Meanwhile, total U.S. trade with the world increased to $650.55 billion, up 1.11 percent compared to the same period last year. The nation’s exports climbed 2.61 percent to $260.05 billion; imports climbed 0.14 percent to $390.5 billion. The nation’s top five countries so far this year, by value, are Mexico; Canada; China; Japan and Germany. The overall trade deficit was $130.45 billion, down compared to the same period of last year when the deficit was $136.53 billion.
The top five U.S. exports to Iceland by value through February were the categories of Civilian aircraft, parts; Gasoline, other fuels; Low value shipments; Medicines in individual dosages; and Cell phones, related equipment, respectively. They accounted for 89.06 percent of total exports to Iceland.
The value of the top five categories of U.S. imports from Iceland –– Fish fillets, chilled or frozen; Orthopedic appliances, artificial body parts; X-ray apparatus; Ferroalloys 7202; and Fish, fresh or chilled –– accounted for 72.3 percent of all inbound shipments.
Looking more closely at U.S. exports to Iceland:
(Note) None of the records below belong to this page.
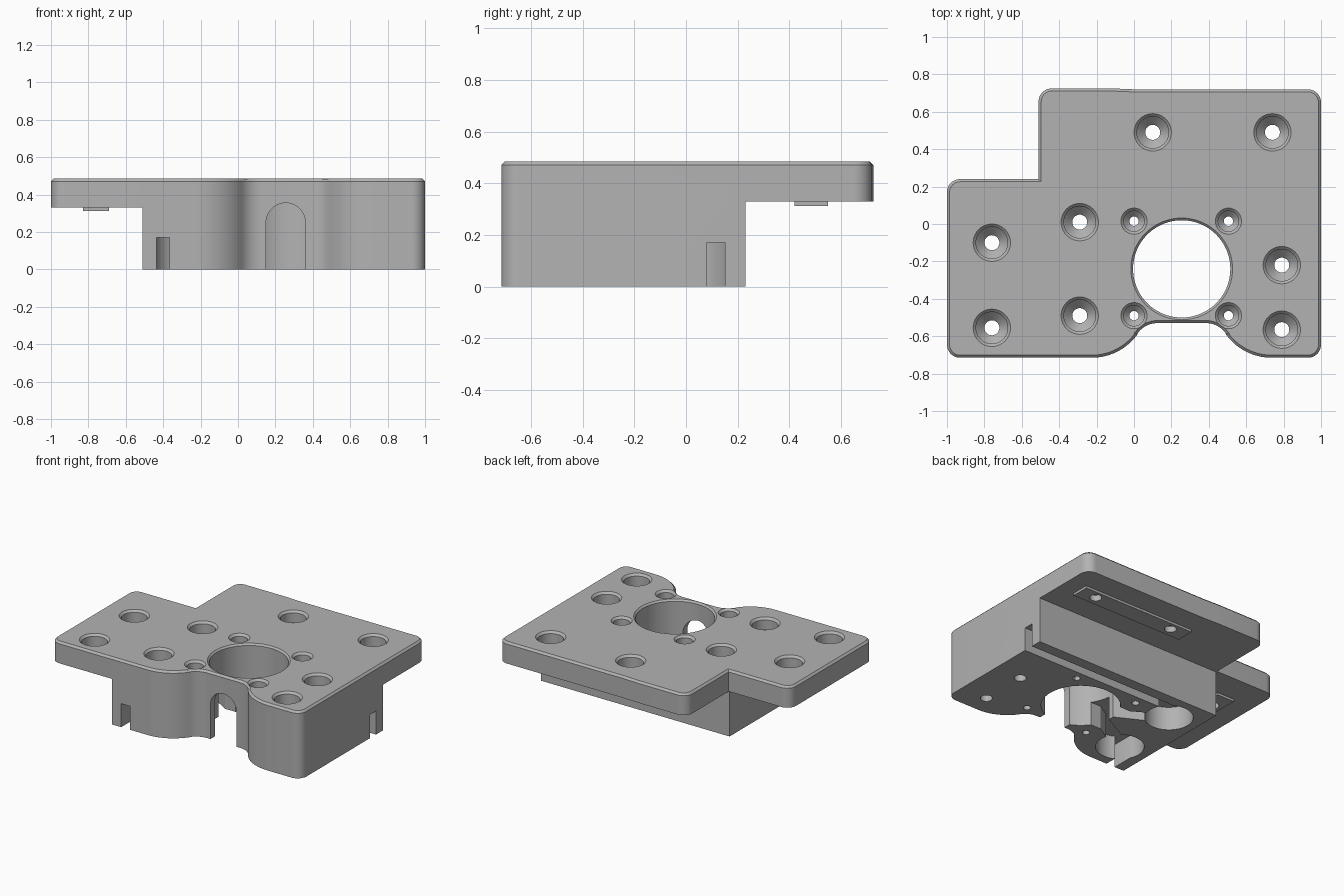
import bpy, bmesh, math
from mathutils import Matrix

cube = bpy.data.objects.get("Cube")
if cube:
    bpy.data.objects.remove(cube, do_unlink=True)

grey = bpy.data.materials.new("plain grey")
grey.use_nodes = True
colour = (0.45, 0.45, 0.45, 1)
grey.diffuse_color = colour
grey.node_tree.nodes["Principled BSDF"].inputs["Base Color"].default_value = colour

TOP, PLATE, POCKET = 0.485, 0.33, 0.17
BORE = (0.255, -0.24)


def arc(cx, cy, r, a, b, n=10):
    angles = [math.radians(a + (b - a) * i / n) for i in range(n + 1)]
    return [(cx + r * math.cos(t), cy + r * math.sin(t)) for t in angles]


def rect(x0, y0, x1, y1):
    return [(x0, y0), (x1, y0), (x1, y1), (x0, y1)]


def to_object(name, bm):
    bmesh.ops.recalc_face_normals(bm, faces=bm.faces)
    mesh = bpy.data.meshes.new(name)
    bm.to_mesh(mesh)
    bm.free()
    mesh.materials.append(grey)
    ob = bpy.data.objects.new(name, mesh)
    bpy.context.collection.objects.link(ob)
    return ob


def prism(name, outline, z0, z1, chamfer=0, upright=False):
    bm = bmesh.new()
    base = bm.faces.new([bm.verts.new((x, y, z0)) for x, y in outline])
    up = bmesh.ops.extrude_face_region(bm, geom=[base])["geom"]
    verts = [g for g in up if isinstance(g, bmesh.types.BMVert)]
    bmesh.ops.translate(bm, vec=(0, 0, z1 - z0), verts=verts)
    if chamfer:
        rim = [e for e in bm.edges if all(v.co.z > z1 - 1e-5 for v in e.verts)]
        bmesh.ops.bevel(bm, geom=rim, offset=chamfer, segments=1, affect='EDGES')
    if upright:
        bm.transform(Matrix.Rotation(math.pi / 2, 4, 'X'))
    return to_object(name, bm)


def lathe(name, centre, profile, n=40):
    bm = bmesh.new()
    rings = [[bm.verts.new((*p, z)) for p in arc(*centre, r, 0, 360 - 360 / n, n - 1)]
             for r, z in profile]
    for a, b in zip(rings, rings[1:]):
        for i in range(n):
            j = (i + 1) % n
            bm.faces.new((a[i], a[j], b[j], b[i]))
    bm.faces.new(rings[0])
    bm.faces.new(rings[-1])
    return to_object(name, bm)


def boolean(target, tool, operation):
    mod = target.modifiers.new("boolean", 'BOOLEAN')
    mod.object, mod.operation, mod.solver = tool, operation, 'EXACT'
    bpy.context.view_layer.objects.active = target
    bpy.ops.object.modifier_apply(modifier=mod.name)
    bpy.data.objects.remove(tool, do_unlink=True)


# Front edge with the S-curved recess, and the front right-hand corner
half = arc(-0.225, -0.415, 0.3, -90, -35) + arc(0.125, -0.66, 0.13, 145, 90)
front = half + [(2 * BORE[0] - x, y) for x, y in reversed(half)]
front += arc(0.93, -0.645, 0.07, -90, 0)

# Top plate: stepped, rounded outline with chamfered rim
outline = front + arc(0.93, 0.65, 0.07, 0, 90) + [(0, 0.72), (-0.12, 0.725)]
outline += arc(-0.44, 0.655, 0.07, 90, 180) + [(-0.51, 0.24)]
outline += arc(-0.93, 0.17, 0.07, 90, 180) + arc(-0.93, -0.645, 0.07, 180, 270)
mount = prism("motor_mount", outline, PLATE, TOP, chamfer=0.014)

# Lower housing and the two locating bars
boolean(mount, prism("housing", front + [(1, 0.23), (-0.51, 0.23), (-0.51, -0.715)],
                     0, 0.4), 'UNION')
for bar in (rect(-0.03, 0.42, 0.87, 0.55), rect(-0.83, -0.68, -0.69, 0.03)):
    boolean(mount, prism("locating_bar", bar, 0.313, 0.36), 'UNION')

cutters = []

# Central bore
cutters.append(lathe("bore", BORE, [(0.26, -0.1), (0.26, TOP - 0.012),
                                    (0.272, TOP), (0.272, TOP + 0.1)], 72))

# Counterbored screw holes: wide ones and small ones
wide = [(0.1, 0.49), (0.74, 0.49), (-0.76, -0.1), (-0.76, -0.555), (-0.29, 0.01),
        (-0.29, -0.49), (0.79, -0.22), (0.79, -0.565)]
small = [(0, 0.015), (0.505, 0.015), (0, -0.49), (0.505, -0.49)]
for places, r, hole, floor in ((wide, 0.085, 0.04, 0.4), (small, 0.055, 0.025, 0.42)):
    profile = [(hole, -0.1), (hole, floor - (r - hole)), (r, floor),
               (r, TOP - 0.015), (r + 0.015, TOP), (r + 0.015, TOP + 0.1)]
    cutters += [lathe("screw_hole", p, profile) for p in places]

# Arched opening through the front wall
arch = [(0.15, -0.1), (0.36, -0.1)] + arc(BORE[0], 0.25, 0.105, 0, 180, 20)
cutters.append(prism("arch", arch, 0.25, 0.9, upright=True))

# Idler pockets, each with a channel leading to the bore
for side in (1, -1):
    y = BORE[1] + side * 0.25
    cutters.append(lathe("idler_pocket", (-0.29, y), [(0.16, -0.1), (0.16, POCKET)], 48))
    ends = [(-0.26, 0.28), (-0.19, 0.12), (0.0, 0.02), (0.1, 0.02), (0.1, 0.15), (-0.04, 0.15)]
    cutters.append(prism("channel", [(x, BORE[1] + side * d) for x, d in ends], -0.1, POCKET))

# Belt slots leaving through the side and the front
cutters.append(prism("side_slot", rect(-0.29, 0.08, 1.1, 0.15), -0.1, POCKET))
cutters.append(prism("front_slot", rect(-0.435, -0.9, -0.365, -0.49), -0.1, POCKET))

for cutter in cutters:
    boolean(mount, cutter, 'DIFFERENCE')

bpy.ops.object.select_all(action='DESELECT')
mount.select_set(True)
bpy.context.view_layer.objects.active = mount
bpy.ops.object.shade_smooth_by_angle(angle=math.radians(30))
- Civilian aircraft, parts rose 4519.66 percent compared to last year to $100.09 million.
- Gasoline, other fuels rose 170916 percent compared to last year to $30.5 million.
- Low value shipments rose 106.99 percent compared to last year to $18.4 million.
- Medicines in individual dosages rose 6070.24 percent compared to last year to $4.13 million.
- Cell phones, related equipment rose 121.07 percent compared to last year to $1.51 million.
Looking more closely at U.S. imports from Iceland:
- Fish fillets, chilled or frozen rose 11.65 percent compared to last year to $34.6 million.
- Orthopedic appliances, artificial body parts rose 0.53 percent compared to last year to $6.82 million.
- X-ray apparatus fell 0.98 percent compared to last year to $4.79 million.
- Ferroalloys 7202 rose 186.77 percent compared to last year to $4.41 million.
- Fish, fresh or chilled fell 49.22 percent compared to last year to $3.53 million.
In the latest annual figures available, Iceland recorded $809.6 million in trade with the United States. At year’s end, its were Portland, Maine; New York City; Low Value Shipments; New Orleans; and Boston. Total U.S. exports to Iceland were $ 396.78 million and imports from Iceland were $412.82 million. The U.S. deficit with Iceland was $16.04 million.